Recent reports suggest that this rural insurgency is slowly, yet inexorably, spreading into four more states, with what analysts see is a long-term plan to extend their red corridor – called the "Compact Revolutionary Zone" – throughout India. Their ultimate stated goal is to capture India's cities and overthrow Parliament. In an interview last year with The Telegraph newspaper, a national daily, a member of the Maoist Central Committee named "Comrade Dhruba" said, "Our mass base is getting ready. After five years, we will launch our strikes."
While most observers doubt the Naxalites can directly threaten urban India, the guerrilla attacks are becoming more audacious – and lethal. Rebels attack in large numbers – much like the Maoists of Nepal, with whom they're suspected to have links – often to overwhelm their target.
Attacks on police forces, train hijacking, and brutal beheadings are common. Just last month, India witnessed its worst spasm of Naxalite violence. In the thick of the night, nearly 800 armed Maoists sprayed bullets, killing 32, in an anti-Maoist relief camp in the Indian state of Chattisgarh – an impoverished region most affected by Naxalite violence.
While the insurgents garner support mainly through fear, Mr. Chakma says, some people in the hinterlands relate to and support them because they champion the cause of the poor at the bottom rung of India's caste and class hierarchy.

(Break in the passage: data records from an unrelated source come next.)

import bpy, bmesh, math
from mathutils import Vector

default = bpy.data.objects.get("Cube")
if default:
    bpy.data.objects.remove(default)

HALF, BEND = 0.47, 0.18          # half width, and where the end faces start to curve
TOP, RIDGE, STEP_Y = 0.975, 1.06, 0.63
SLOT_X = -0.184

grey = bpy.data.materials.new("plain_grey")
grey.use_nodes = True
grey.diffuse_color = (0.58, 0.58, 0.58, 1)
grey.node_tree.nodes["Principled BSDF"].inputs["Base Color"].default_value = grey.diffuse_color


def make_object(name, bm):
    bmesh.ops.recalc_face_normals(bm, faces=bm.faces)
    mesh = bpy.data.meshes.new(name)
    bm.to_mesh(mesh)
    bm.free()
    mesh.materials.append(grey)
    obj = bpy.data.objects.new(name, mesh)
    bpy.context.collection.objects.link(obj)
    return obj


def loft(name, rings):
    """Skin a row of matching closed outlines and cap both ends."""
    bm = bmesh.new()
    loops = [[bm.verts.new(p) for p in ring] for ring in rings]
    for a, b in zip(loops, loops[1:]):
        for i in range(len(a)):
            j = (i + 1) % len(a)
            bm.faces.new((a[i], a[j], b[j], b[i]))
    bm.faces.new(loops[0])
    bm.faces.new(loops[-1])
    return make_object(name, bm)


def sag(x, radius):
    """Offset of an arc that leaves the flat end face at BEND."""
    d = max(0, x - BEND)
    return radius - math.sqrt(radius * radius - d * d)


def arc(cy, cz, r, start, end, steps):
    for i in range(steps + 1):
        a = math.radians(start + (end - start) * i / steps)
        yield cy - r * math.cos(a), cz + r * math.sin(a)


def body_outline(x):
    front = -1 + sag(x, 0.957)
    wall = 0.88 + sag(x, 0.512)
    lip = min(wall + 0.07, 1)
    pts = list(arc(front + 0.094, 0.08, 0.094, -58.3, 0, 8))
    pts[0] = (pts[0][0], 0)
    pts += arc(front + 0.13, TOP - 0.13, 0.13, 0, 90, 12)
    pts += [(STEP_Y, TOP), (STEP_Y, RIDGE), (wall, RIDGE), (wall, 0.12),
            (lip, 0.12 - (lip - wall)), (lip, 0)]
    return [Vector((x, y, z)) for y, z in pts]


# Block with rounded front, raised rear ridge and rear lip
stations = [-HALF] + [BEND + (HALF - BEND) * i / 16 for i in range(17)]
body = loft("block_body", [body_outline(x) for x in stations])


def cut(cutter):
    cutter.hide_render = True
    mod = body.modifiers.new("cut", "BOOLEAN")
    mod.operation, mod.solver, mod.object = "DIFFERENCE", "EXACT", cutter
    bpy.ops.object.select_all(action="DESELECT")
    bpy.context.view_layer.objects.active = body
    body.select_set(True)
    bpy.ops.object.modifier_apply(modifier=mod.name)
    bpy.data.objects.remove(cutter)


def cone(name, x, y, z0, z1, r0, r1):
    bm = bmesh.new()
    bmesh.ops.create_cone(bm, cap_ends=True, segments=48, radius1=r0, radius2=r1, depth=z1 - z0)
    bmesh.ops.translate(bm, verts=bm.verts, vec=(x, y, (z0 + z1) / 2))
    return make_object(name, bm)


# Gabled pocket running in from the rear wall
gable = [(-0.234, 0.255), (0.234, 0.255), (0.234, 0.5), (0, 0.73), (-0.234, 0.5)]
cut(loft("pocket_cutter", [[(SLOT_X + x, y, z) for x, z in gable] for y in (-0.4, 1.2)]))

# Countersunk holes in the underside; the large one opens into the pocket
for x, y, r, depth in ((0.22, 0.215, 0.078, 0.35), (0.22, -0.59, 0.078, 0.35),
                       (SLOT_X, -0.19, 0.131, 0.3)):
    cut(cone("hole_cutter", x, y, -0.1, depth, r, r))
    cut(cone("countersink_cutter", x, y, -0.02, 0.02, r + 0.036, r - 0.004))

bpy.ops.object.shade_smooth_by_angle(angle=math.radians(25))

In remote, interior villages, Naxalites claim to distribute sacks of pulses to the masses, collect funds to run schools, and organize mass weddings for the impoverished. They also target corrupt officials, despotic landlords, and loan sharks.